Fifty one years ago, at the height of the Skinhead era, Tony Othen, a young photographer threw himself into the lion’s cage of Lady Gomm Club, the go-to place for all the teenagers off Bermondsey’s Silwood Estate. Like an anthropologist he immersed himself with the natives until he felt it was safe enough to take a few pictures. Those photos he took were soon forgotten. For the young people it was just another night in their club. Many years later, to celebrate the charity’s 75th anniversary, Bede, who ran the club, had a photographic exhibition of the good work they had done in Bermondsey. In that event they exhibited Tony Othen’s photos that were found in a box in a corner of a spare room in Bede House and asked if anyone could put names to the faces. I could. And did, and some of those photos have now been included in one of the best books to define that special time, writes Michael Holland.
All of us, of any generation, remember fondly the days of our youth when it was important to have the right clothes, the right hair and listen to the right music. Those times will forever be our ‘good old days’, so when a book comes out that encapsulates that defining era and everything we craved and enjoyed when we were having the time of our lives, you know you have to get a copy. That book is Scorcha! Skins, Suedes and Style from the Streets 1967-1973, and it’s coming out soon.
The book is co-written by DJ and promoter Paul ‘Smiler’ Anderson, who has written several books on Mods, and Camberwell author and film-maker, Mark Baxter. The Scorcha in the title comes from an Errol Dunkley tune from 1968, and the idea for the book came from Paul Weller who, explains Smiler, ‘loved my book on Mods’.
Paul, a West Ham fan, set out alone to research the music and fashions from 1967-1973 but, he explains, ‘having a full time job, a family, DJing and producing my radio show (on Totally Wired Radio) I asked Mark to get involved with some research, some of the interviews and getting more pictures.’
Mark, a Millwall supporter, says he was ‘delighted’ to help out: ‘I conducted extra interviews, sourced photos, cuttings and clippings and undertook research on the subject of skinheads and suedeheads, which all supplemented the work that Smiler had done… I filled in any gaps as and when needed, so I’d say it is 70% Smiler and 30% me.’
I wondered if any football rivalry crept in: ‘We decided to reach out across the Thames and shake hands for the betterment of the book!’ jokes Mr Baxter before praising his co-author: ‘If you want an authority on the Mod culture, Smiler is your man. He has been on the Mod scene since the early 80s and knows the history of the whole movement, and those who were there at the beginning are personal friends.’ He stopped to wipe away a smear that was spoiling the shine on his loafers before continuing. ‘He also has a wonderful record and clothes collection.’

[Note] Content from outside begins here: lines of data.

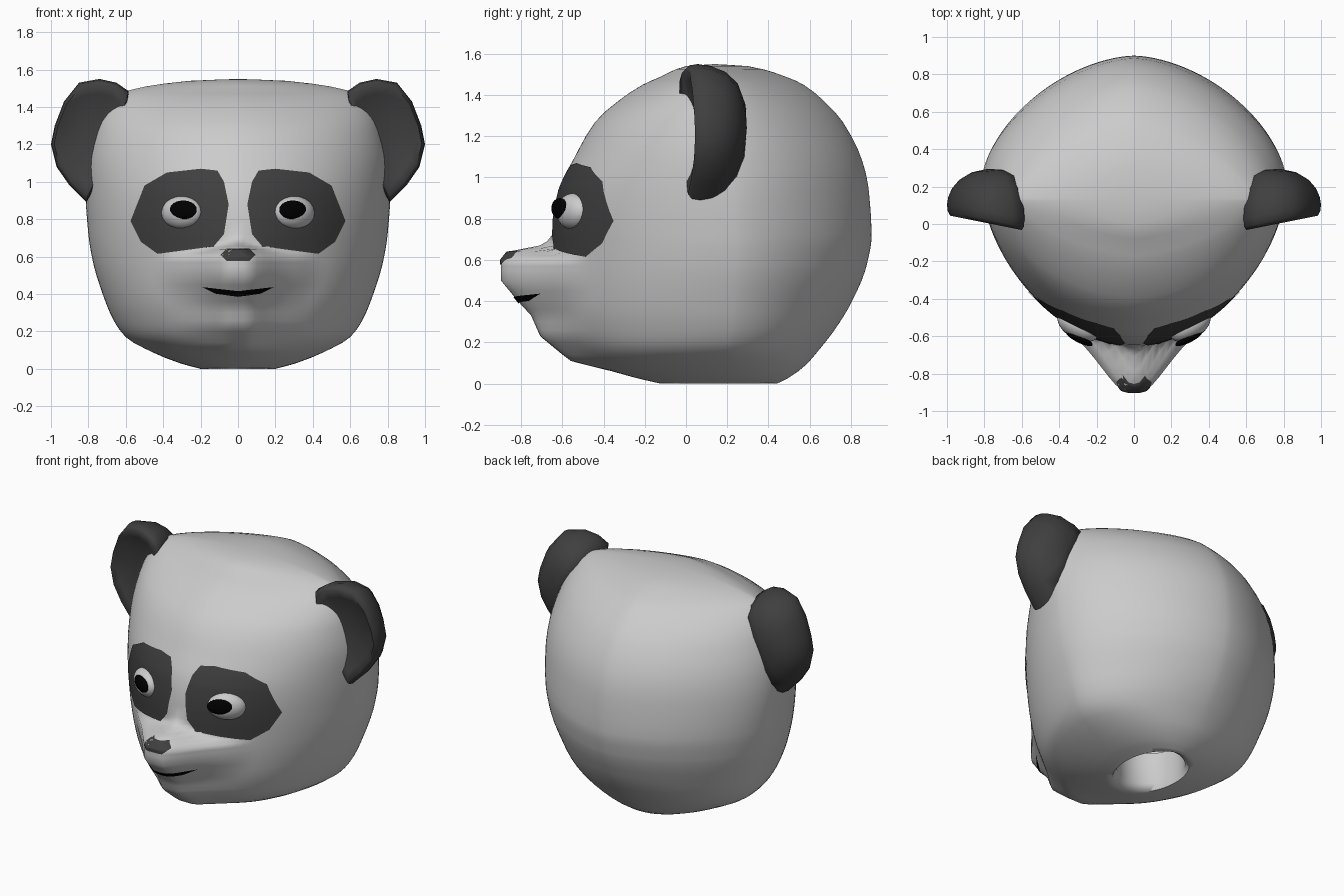
import bpy, math
from mathutils import Vector, Matrix
from mathutils.bvhtree import BVHTree

if "Cube" in bpy.data.objects:
    bpy.data.objects.remove(bpy.data.objects["Cube"])


def material(name, v):
    m = bpy.data.materials.new(name)
    m.diffuse_color = (v, v, v, 1)
    m.use_nodes = True
    m.node_tree.nodes["Principled BSDF"].inputs["Base Color"].default_value = m.diffuse_color
    return m


DARK = material("dark_fur", 0.05)
BLACK = material("black", 0.0)


def make(name, verts, faces, mat=None, angle=75):
    me = bpy.data.meshes.new(name)
    me.from_pydata([tuple(v) for v in verts], [], faces)
    ob = bpy.data.objects.new(name, me)
    bpy.context.collection.objects.link(ob)
    if mat:
        me.materials.append(mat)
    bpy.ops.object.select_all(action='DESELECT')
    ob.select_set(True)
    bpy.context.view_layer.objects.active = ob
    bpy.ops.object.mode_set(mode='EDIT')
    bpy.ops.mesh.select_all(action='SELECT')
    bpy.ops.mesh.remove_doubles(threshold=0.0005)
    bpy.ops.mesh.normals_make_consistent(inside=False)
    bpy.ops.object.mode_set(mode='OBJECT')
    bpy.ops.object.shade_smooth_by_angle(angle=math.radians(angle))
    return ob


def loft(rings):
    n = len(rings[0])
    verts = [p for r in rings for p in r]
    faces = [(k * n + i, k * n + (i + 1) % n, (k + 1) * n + (i + 1) % n, (k + 1) * n + i)
             for k in range(len(rings) - 1) for i in range(n)]
    return verts, faces


def sample(table, z, smooth=True):
    """Monotone cubic (or linear) lookup in a table keyed on its first column."""
    i = max(k for k in range(len(table) - 1) if table[k][0] <= z or k == 0)
    h = table[i + 1][0] - table[i][0]
    t = (z - table[i][0]) / h

    def secant(k, c):
        return (table[k + 1][c] - table[k][c]) / (table[k + 1][0] - table[k][0])

    def tangent(k, c):
        if k == 0 or k == len(table) - 1:
            return secant(min(k, len(table) - 2), c)
        a, b = secant(k - 1, c), secant(k, c)
        return 2 * a * b / (a + b) if a * b > 0 else 0

    out = []
    for c in range(1, len(table[0])):
        p, q = table[i][c], table[i + 1][c]
        if smooth:
            out.append(p * (1 + 2 * t) * (1 - t) ** 2 + q * t * t * (3 - 2 * t)
                       + h * t * (1 - t) * ((1 - t) * tangent(i, c) - t * tangent(i + 1, c)))
        else:
            out.append(p + (q - p) * t)
    return out


# head: z, half width, y of widest point, front y, back y, front roundness, back roundness
HEAD = [(0.0, .20, .16, -.12, .44, 2, 2), (.03, .31, .17, -.25, .50, 2, 2),
        (.09, .46, .18, -.44, .58, 2, 1.9), (.17, .60, .20, -.55, .65, 1.95, 1.8),
        (.26, .665, .22, -.61, .72, 1.9, 1.75), (.39, .72, .23, -.64, .80, 1.9, 1.7),
        (.57, .775, .24, -.65, .875, 1.87, 1.7), (.72, .80, .24, -.65, .90, 1.85, 1.7),
        (.95, .815, .23, -.615, .885, 1.85, 1.65), (1.08, .81, .20, -.55, .855, 1.85, 1.65),
        (1.27, .77, .16, -.44, .76, 1.8, 1.6), (1.37, .73, .14, -.33, .67, 1.7, 1.55),
        (1.45, .67, .13, -.21, .57, 1.55, 1.45), (1.49, .58, .13, -.12, .48, 1.5, 1.45),
        (1.54, .26, .13, 0, .30, 1.6, 1.6), (1.55, .0, .14, .14, .14, 2, 2)]
# muzzle: z, front y
MUZZLE = [(.09, -.45), (.11, -.55), (.23, -.705), (.33, -.75), (.40, -.815), (.50, -.897),
          (.60, -.897), (.64, -.865), (.67, -.71), (.72, -.60)]
SEG = 128


def head_ring(z, w, yw, yf, yb, nf, nb, muzzle=None):
    ring = []
    steep = min(1, max(0, (z - .6) / .06))
    for i in range(SEG):
        a = 2 * math.pi * i / SEG
        c, s = math.cos(a), math.sin(a)
        n = nb if s > 0 else nf
        x = w * math.copysign(abs(c) ** (2 / n), c)
        y = yw + abs(s) ** (2 / n) * ((yb if s > 0 else yf) - yw)
        if muzzle is not None and s < 0:
            ax = abs(x)
            d = math.hypot(max(0, ax - .04 * (1 - steep)), .05) - .05
            m = muzzle + (1.4 + 1.3 * steep) * d + 3 * max(0, ax - .3) ** 2
            k = .14 - .08 * steep                       # blend muzzle into face
            y = min(y, m) - max(k - abs(y - m), 0) ** 2 / k / 4
        ring.append((x, y, z))
    return ring


levels = sorted({r[0] for r in HEAD} | {r[0] for r in MUZZLE} |
                {.01, .02, .06, .14, .2, .3, .36, .45, .55, .62, .655, .69, .8, .87, 1.02,
                 1.14, 1.2, 1.32, 1.41, 1.47, 1.51, 1.525, 1.546})
# neck socket, then the outer shell
rings = [head_ring(z, .20, .16, -.06, .38, 2, 2) for z in (.25, .04)]
for z in levels:
    m = sample(MUZZLE, z, False)[0] if .09 <= z <= .72 else None
    rings.append(head_ring(z, *sample(HEAD, z), m))
head_v, head_f = loft(rings)
make("head", head_v, head_f)
bvh = BVHTree.FromPolygons([Vector(v) for v in head_v], head_f)


# flat markings laid on the front of the head
def marking(name, outline, mat, offset=.006, sub=4, steps=10):
    n = len(outline)
    cx = sum(p[0] for p in outline) / n
    cz = sum(p[1] for p in outline) / n
    loop = []
    for p, q in zip(outline, outline[1:] + outline[:1]):
        loop += [(p[0] + (q[0] - p[0]) * k / sub, p[1] + (q[1] - p[1]) * k / sub) for k in range(sub)]
    rows = []
    for s in range(steps + 1):
        t = s / steps
        row = []
        for px, pz in loop:
            x, z = cx + (px - cx) * t, cz + (pz - cz) * t
            hit = bvh.ray_cast(Vector((x, -3, z)), Vector((0, 1, 0)))[0]
            row.append((x, hit.y - offset, z))
        rows.append(row)
    ob = make(name, *loft(rows), mat)
    if sum(p.normal.y for p in ob.data.polygons) > 0:
        ob.data.flip_normals()


PATCH = [(.11, 1.06), (.2, 1.07), (.38, 1.05), (.5, .98), (.575, .79), (.52, .68),
         (.43, .615), (.13, .655), (.075, .72), (.05, .88), (.075, 1.0)]
marking("nose", [(-.095, .61), (-.06, .643), (.06, .643), (.095, .61), (.06, .577), (-.06, .577)], DARK)
marking("mouth", [(-.19, .437), (-.1, .422), (0, .415), (.1, .422), (.19, .437),
                  (.12, .402), (0, .385), (-.12, .402)], BLACK)

# ears: front outline, and dished-front / domed-back stack of (scale, y, slant)
EAR = [(.585, 1.485), (.65, 1.53), (.74, 1.55), (.85, 1.53), (.93, 1.43), (.98, 1.3), (1.0, 1.2),
       (.97, 1.08), (.9, .98), (.81, .89), (.73, 1.04), (.6, 1.32)]
STACK = [(0, .05, .2), (.4, .045, .2), (.75, .02, .2), (.92, 0, .2), (.98, .02, .2), (1, .06, .18),
         (.97, .12, .1), (.88, .19, .0), (.7, .25, -.08), (.4, .285, -.08), (0, .295, 0)]


def ear(name, side):
    cx, cz = .78, 1.24
    rows = []
    for s, y, slant in STACK:
        rows.append([(side * (cx + (x - cx) * s), y + slant * ((cx + (x - cx) * s) - .76),
                      cz + (z - cz) * s) for x, z in EAR])
    make(name, *loft(rows), DARK)


def ellipsoid(name, loc, scale, rot, mat=None):
    bpy.ops.mesh.primitive_uv_sphere_add(segments=32, ring_count=16, radius=1)
    ob = bpy.context.object
    ob.name = name
    ob.data.transform(Matrix.Diagonal((*scale, 1)))
    ob.location, ob.rotation_euler = loc, (0, 0, rot)
    if mat:
        ob.data.materials.append(mat)
    bpy.ops.object.shade_smooth()


# paired parts
for label, s in (("left", -1), ("right", 1)):
    ear(label + "_ear", s)
    marking(label + "_eye_patch", [(s * x, z) for x, z in PATCH], DARK)
    ellipsoid(label + "_eye", (s * .3, -.545, .835), (.12, .07, .088), s * .53)
    ellipsoid(label + "_pupil", (s * .293, -.612, .85), (.08, .022, .05), s * .47, BLACK)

I asked Mark how and where the research was carried out: ‘Looking through old newspapers in the British Library, delving into photo libraries, trawling through the internet, and finding people who were ‘there’ in the late 1960s and talking to them, plus, asking if they had any photos of those times… We were trying to find those “unseen” or at least “rarely seen” images that give any photo book that added value.’
But was it easy to get those special images? ‘The images we eventually found were key to the book getting a deal,’ begins the writer. ‘Through our research we found some marvellous photos and they tipped the balance in us getting the green light to write the book.’
The authors believe that their book may confuse some people. For those that wasn’t there, or not a part of the movement, the word Skinhead has connotations far removed from the early days when it was a simple, affordable, working-class fashion connected to West Indian music and the Rude Boy style. Skinheads became synonymous with racist violence, and the ‘look’ was commandeered by Far-Right groups. Mark Baxter emphasises that the book ‘presents the original skinheads of 1968/69 in a fairer, possibly new way.’ The focus will be on, he says, the ‘black and white crossover going on in the clubs, with your white working-class youth, wanting to look black.’
There was an important point being made here and I could sense there was more. ‘The next generation of skinheads from the late 70s, early 80s were more ‘bonehead’ in nature and more racist, and they give the whole look/genre a bad name. ..We hope to redress the balance somewhat for the original ones, and I think our book might surprise one or two people, who, shall we say, have a perceived idea of those times.’
Was you surprised? ‘I lived on an estate in Peckham during the years we were writing about in the book, and on there you had all nationalities and colours, rubbing along okay.’
Along with the book there is an accompanying vinyl album of which they shared the selection. Says Mark, ‘I picked mine from speaking to some of the guys and girls in the book and getting a tune off of them. Plus, I also put one or two of my own faves in there.’
Scorcha! Skins, Suedes and Style from the Streets 1967-1973 is out on September 9th with a foreword by Suggs in all good bookshops and online, and covers topics from fashion and football, music and culture, drawing on first hand accounts from the original skin-suede generation and later adopters, including Paul Weller and Norman Jay MBE. Packed with iconic images this is the definitive visual history of a special era.
ISBN: 9781785584930 HERE